## Saved data entries
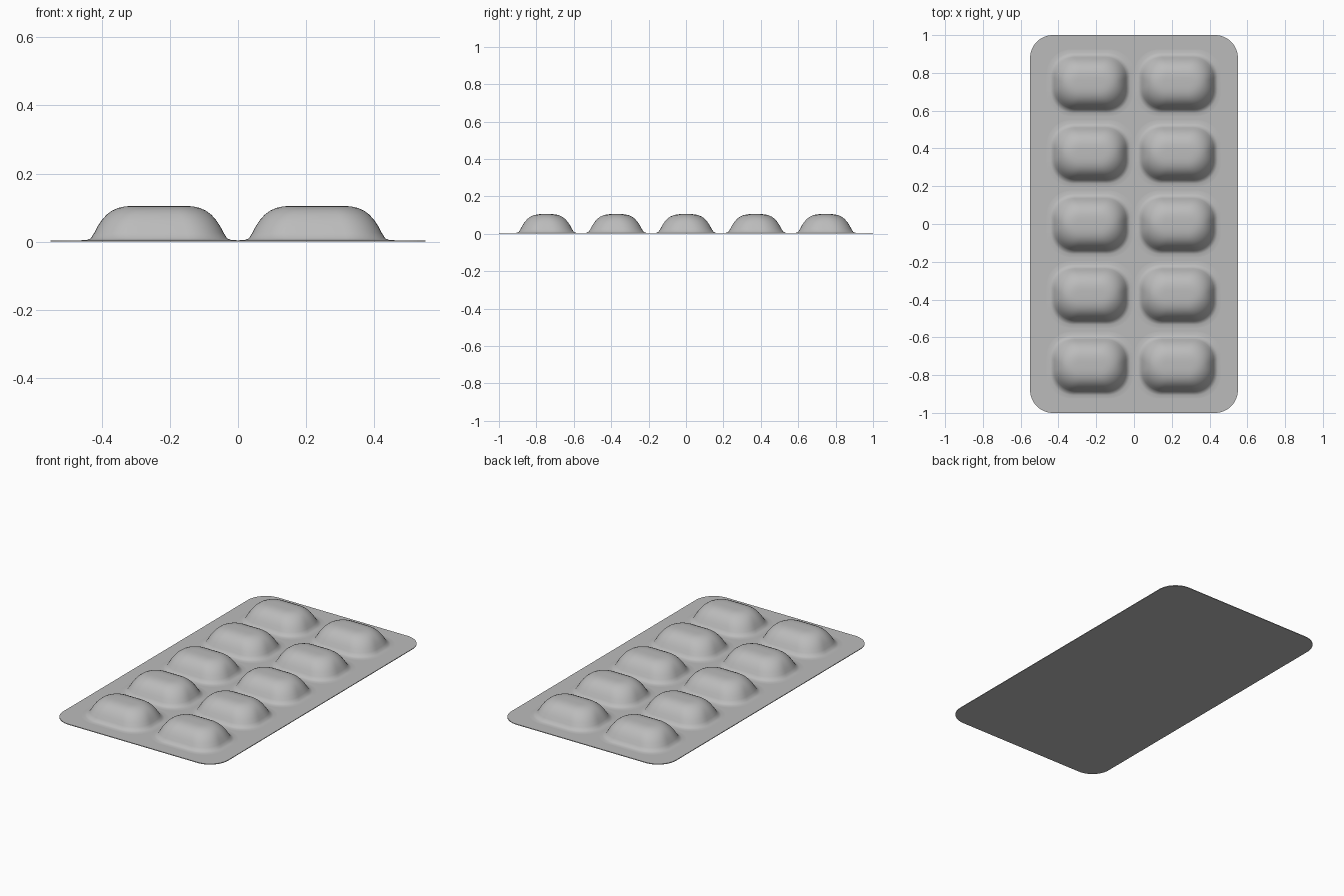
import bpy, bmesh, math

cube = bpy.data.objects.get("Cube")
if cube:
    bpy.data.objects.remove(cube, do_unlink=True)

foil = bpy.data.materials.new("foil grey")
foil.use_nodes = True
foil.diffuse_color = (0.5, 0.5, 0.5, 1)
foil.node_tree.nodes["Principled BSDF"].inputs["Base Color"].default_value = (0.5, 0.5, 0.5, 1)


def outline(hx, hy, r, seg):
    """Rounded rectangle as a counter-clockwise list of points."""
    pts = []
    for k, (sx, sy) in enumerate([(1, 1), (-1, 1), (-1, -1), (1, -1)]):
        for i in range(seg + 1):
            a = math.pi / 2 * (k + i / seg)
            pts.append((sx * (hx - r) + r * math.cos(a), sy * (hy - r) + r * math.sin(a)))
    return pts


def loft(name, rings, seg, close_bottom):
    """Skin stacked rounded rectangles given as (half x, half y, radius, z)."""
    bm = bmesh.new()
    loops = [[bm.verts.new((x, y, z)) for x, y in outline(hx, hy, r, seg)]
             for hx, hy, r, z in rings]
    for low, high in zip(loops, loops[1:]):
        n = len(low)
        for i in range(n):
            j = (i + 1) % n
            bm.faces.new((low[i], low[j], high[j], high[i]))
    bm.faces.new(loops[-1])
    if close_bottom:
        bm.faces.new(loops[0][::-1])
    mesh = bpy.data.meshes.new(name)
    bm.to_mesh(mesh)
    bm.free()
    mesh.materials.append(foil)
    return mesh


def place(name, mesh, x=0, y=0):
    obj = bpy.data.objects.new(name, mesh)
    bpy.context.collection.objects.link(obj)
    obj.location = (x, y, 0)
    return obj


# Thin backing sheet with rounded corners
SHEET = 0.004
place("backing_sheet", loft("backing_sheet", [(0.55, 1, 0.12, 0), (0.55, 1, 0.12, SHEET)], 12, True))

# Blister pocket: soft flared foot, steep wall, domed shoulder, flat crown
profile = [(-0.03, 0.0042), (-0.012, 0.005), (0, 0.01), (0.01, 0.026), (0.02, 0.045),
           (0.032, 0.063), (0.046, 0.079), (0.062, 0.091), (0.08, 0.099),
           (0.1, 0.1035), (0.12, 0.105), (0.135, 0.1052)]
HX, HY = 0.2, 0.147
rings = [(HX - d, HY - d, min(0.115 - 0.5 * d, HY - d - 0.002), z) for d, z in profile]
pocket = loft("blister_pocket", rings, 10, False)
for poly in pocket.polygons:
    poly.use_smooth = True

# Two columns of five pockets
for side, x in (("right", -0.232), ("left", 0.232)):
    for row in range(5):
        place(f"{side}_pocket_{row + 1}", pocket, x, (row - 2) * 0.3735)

## Problem description
Looking at the data above, return every line from the one with "mesh = bpy.data.meshes.new(name)" down to the one with "SHEET)], 12, True))", exactly and inclusively.

## Response to this task
    mesh = bpy.data.meshes.new(name)
    bm.to_mesh(mesh)
    bm.free()
    mesh.materials.append(foil)
    return mesh


def place(name, mesh, x=0, y=0):
    obj = bpy.data.objects.new(name, mesh)
    bpy.context.collection.objects.link(obj)
    obj.location = (x, y, 0)
    return obj


# Thin backing sheet with rounded corners
SHEET = 0.004
place("backing_sheet", loft("backing_sheet", [(0.55, 1, 0.12, 0), (0.55, 1, 0.12, SHEET)], 12, True))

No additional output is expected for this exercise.